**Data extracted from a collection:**

_ _ _

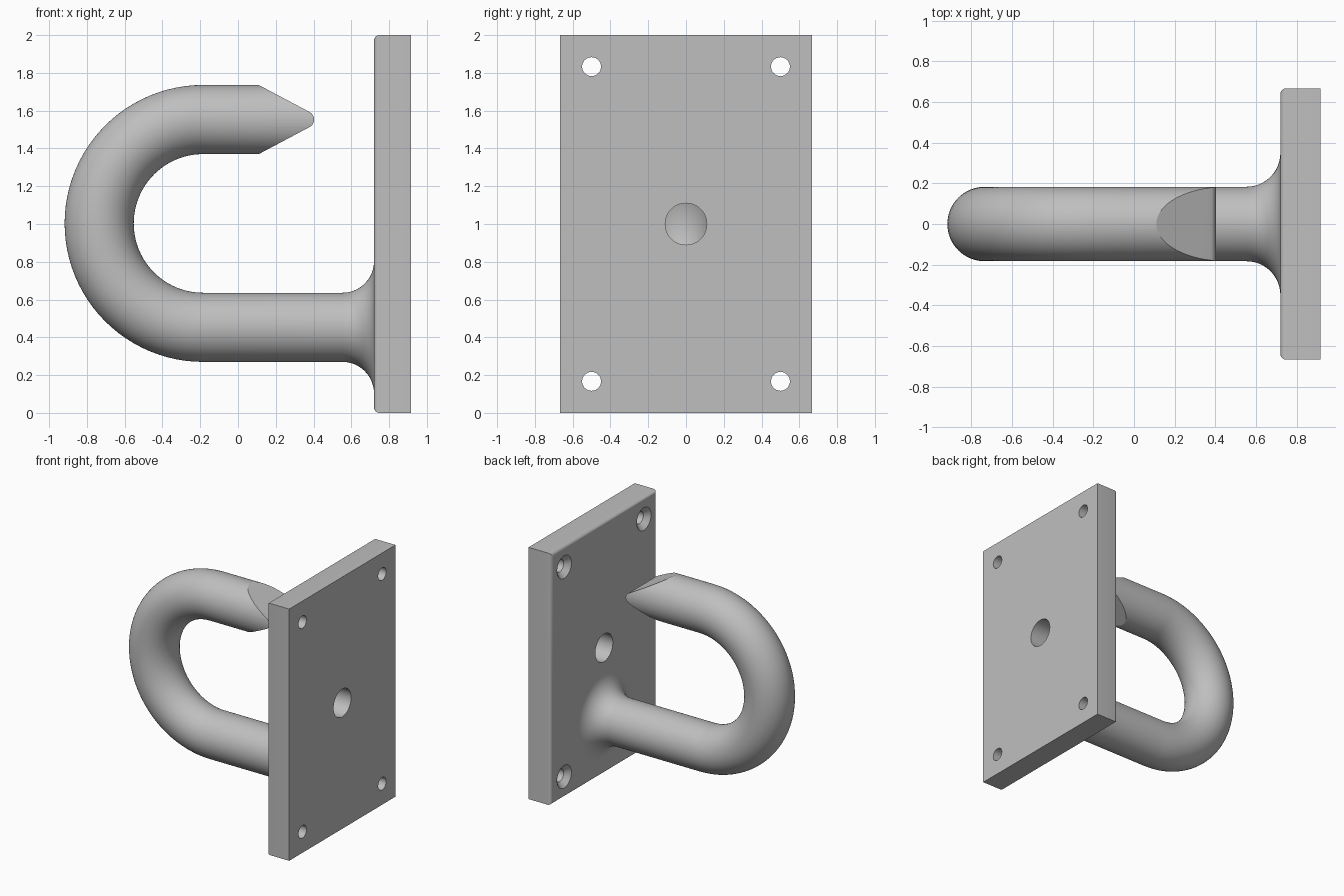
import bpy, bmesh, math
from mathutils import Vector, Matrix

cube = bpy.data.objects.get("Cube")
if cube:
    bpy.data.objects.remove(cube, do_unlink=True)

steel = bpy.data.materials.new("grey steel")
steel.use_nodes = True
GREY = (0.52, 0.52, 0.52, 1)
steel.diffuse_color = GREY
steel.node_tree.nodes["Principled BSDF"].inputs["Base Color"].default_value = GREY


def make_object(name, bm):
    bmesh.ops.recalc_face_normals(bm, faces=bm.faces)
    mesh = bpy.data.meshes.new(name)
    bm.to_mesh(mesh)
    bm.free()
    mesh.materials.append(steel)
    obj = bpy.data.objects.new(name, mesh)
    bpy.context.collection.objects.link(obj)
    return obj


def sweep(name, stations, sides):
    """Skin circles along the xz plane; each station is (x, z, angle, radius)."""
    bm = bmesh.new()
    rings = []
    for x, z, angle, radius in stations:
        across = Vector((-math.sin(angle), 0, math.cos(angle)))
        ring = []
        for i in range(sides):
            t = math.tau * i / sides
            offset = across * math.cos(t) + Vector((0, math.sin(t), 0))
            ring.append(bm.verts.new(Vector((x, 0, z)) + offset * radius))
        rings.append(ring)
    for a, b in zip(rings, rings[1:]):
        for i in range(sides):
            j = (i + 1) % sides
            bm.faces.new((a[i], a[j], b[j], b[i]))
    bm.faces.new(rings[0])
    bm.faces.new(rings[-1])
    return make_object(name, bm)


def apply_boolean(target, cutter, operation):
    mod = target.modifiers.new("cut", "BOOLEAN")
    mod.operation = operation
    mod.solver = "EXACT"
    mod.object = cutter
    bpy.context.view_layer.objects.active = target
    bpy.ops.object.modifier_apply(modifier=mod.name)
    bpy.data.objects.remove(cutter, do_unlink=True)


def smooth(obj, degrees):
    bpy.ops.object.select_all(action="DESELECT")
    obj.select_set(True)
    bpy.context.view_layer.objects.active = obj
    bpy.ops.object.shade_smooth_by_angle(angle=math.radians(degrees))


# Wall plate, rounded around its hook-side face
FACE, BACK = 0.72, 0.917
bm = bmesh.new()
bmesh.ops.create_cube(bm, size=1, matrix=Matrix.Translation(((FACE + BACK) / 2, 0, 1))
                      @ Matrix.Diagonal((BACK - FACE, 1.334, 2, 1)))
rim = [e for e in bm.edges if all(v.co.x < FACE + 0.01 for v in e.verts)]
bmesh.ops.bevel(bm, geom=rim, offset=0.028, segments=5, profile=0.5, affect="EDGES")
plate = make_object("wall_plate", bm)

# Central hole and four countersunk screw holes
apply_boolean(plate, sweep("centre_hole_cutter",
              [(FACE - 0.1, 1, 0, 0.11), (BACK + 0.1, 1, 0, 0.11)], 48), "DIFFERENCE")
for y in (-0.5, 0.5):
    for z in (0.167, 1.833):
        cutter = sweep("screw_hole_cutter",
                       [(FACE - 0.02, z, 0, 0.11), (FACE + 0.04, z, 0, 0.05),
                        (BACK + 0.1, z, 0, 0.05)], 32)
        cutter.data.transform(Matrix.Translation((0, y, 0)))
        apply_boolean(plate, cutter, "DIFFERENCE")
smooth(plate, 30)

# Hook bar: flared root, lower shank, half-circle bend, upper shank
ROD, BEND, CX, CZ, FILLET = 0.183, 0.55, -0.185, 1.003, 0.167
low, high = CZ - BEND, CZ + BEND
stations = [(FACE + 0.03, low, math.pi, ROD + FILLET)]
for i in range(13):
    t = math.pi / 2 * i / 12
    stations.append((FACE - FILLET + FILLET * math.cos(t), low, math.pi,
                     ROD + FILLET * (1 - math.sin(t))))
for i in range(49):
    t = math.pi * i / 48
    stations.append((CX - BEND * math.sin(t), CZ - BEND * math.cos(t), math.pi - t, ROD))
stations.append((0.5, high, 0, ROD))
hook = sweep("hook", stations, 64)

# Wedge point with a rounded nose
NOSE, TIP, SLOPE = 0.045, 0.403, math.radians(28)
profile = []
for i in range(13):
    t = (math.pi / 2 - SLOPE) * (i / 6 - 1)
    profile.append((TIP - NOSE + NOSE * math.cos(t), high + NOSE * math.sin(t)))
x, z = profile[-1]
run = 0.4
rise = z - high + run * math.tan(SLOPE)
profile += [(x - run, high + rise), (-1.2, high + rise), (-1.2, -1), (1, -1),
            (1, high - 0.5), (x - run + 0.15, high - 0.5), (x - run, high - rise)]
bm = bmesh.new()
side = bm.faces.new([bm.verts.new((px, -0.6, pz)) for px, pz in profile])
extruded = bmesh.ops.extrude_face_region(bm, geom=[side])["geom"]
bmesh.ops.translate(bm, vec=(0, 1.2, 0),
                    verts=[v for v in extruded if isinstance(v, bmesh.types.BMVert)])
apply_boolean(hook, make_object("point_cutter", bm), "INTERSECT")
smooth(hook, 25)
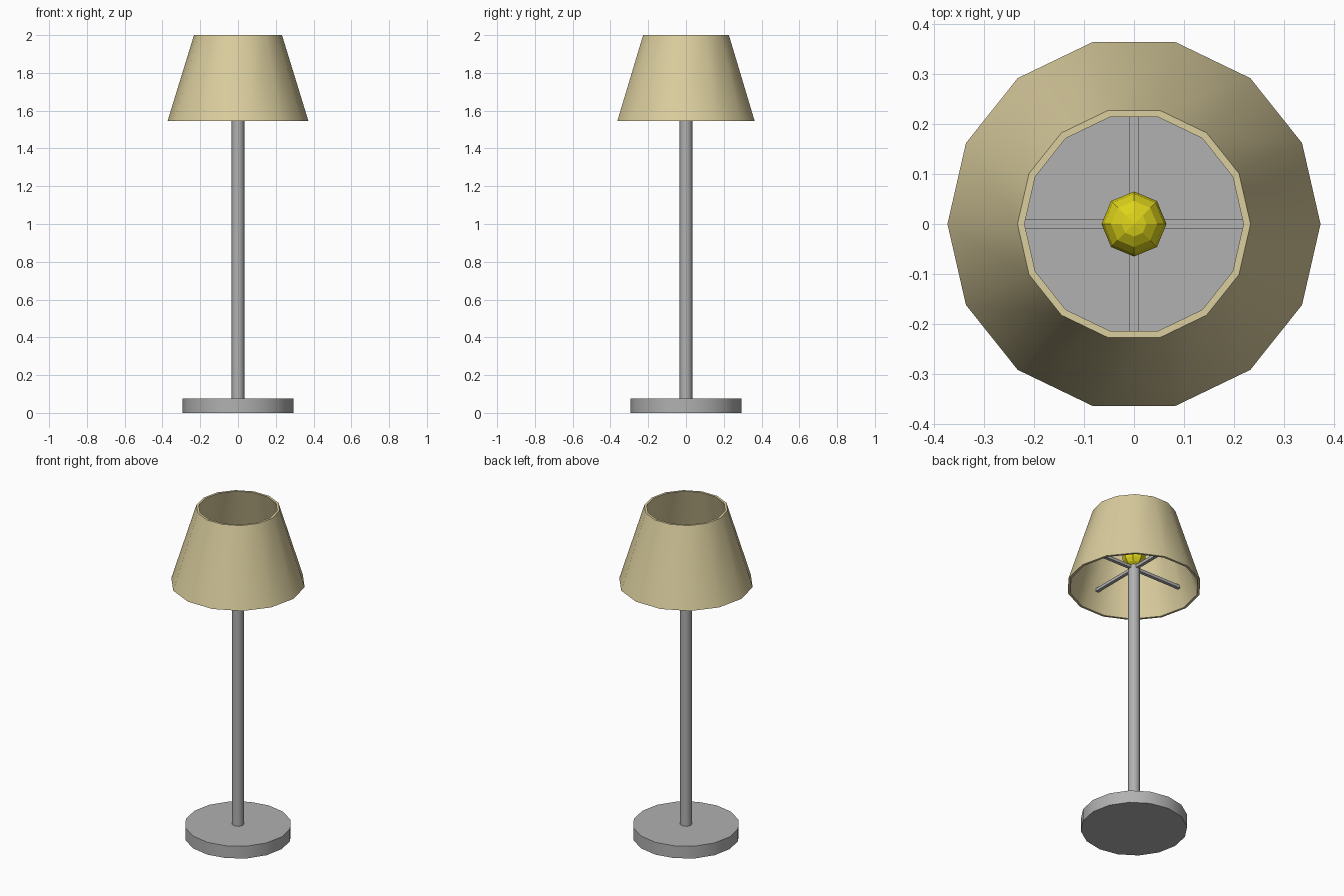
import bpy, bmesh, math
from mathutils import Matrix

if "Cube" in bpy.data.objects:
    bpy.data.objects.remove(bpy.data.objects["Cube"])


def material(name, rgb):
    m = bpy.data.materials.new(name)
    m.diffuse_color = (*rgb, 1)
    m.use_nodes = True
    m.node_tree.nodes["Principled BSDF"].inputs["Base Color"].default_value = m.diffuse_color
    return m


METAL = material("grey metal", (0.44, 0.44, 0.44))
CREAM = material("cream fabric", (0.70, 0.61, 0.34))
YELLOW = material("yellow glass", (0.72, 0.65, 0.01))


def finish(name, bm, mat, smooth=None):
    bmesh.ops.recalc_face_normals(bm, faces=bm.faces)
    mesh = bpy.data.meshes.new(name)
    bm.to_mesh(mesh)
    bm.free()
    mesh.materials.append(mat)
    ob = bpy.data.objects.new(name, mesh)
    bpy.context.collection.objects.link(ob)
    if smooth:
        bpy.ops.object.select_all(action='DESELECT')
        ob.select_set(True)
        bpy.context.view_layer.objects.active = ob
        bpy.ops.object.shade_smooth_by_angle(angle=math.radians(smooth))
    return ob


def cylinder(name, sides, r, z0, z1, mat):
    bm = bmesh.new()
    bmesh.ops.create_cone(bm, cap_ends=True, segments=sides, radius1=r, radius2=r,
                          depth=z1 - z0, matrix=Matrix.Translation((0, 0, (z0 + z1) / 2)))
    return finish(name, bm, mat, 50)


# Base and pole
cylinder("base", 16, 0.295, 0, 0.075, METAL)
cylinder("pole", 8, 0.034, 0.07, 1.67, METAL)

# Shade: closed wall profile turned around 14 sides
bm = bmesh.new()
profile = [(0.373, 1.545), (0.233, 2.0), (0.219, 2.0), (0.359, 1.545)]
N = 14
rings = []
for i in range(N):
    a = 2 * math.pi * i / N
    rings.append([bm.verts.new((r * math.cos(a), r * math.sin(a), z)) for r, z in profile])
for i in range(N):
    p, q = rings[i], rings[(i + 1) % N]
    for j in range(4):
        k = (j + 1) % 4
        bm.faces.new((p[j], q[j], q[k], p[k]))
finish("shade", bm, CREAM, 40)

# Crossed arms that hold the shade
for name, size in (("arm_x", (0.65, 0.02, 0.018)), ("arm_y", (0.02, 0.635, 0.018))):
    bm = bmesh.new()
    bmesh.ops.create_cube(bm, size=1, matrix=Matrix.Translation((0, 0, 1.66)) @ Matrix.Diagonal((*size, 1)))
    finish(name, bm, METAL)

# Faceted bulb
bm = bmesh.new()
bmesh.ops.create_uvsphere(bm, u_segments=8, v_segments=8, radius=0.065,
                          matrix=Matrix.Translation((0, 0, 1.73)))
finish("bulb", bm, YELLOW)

_ _ _

**Try it:** Each line holding the word "faces" must be pulled from the records.

**Exercise solution:**
    bmesh.ops.recalc_face_normals(bm, faces=bm.faces)
            bm.faces.new((a[i], a[j], b[j], b[i]))
    bm.faces.new(rings[0])
    bm.faces.new(rings[-1])
side = bm.faces.new([bm.verts.new((px, -0.6, pz)) for px, pz in profile])
    bmesh.ops.recalc_face_normals(bm, faces=bm.faces)
        bm.faces.new((p[j], q[j], q[k], p[k]))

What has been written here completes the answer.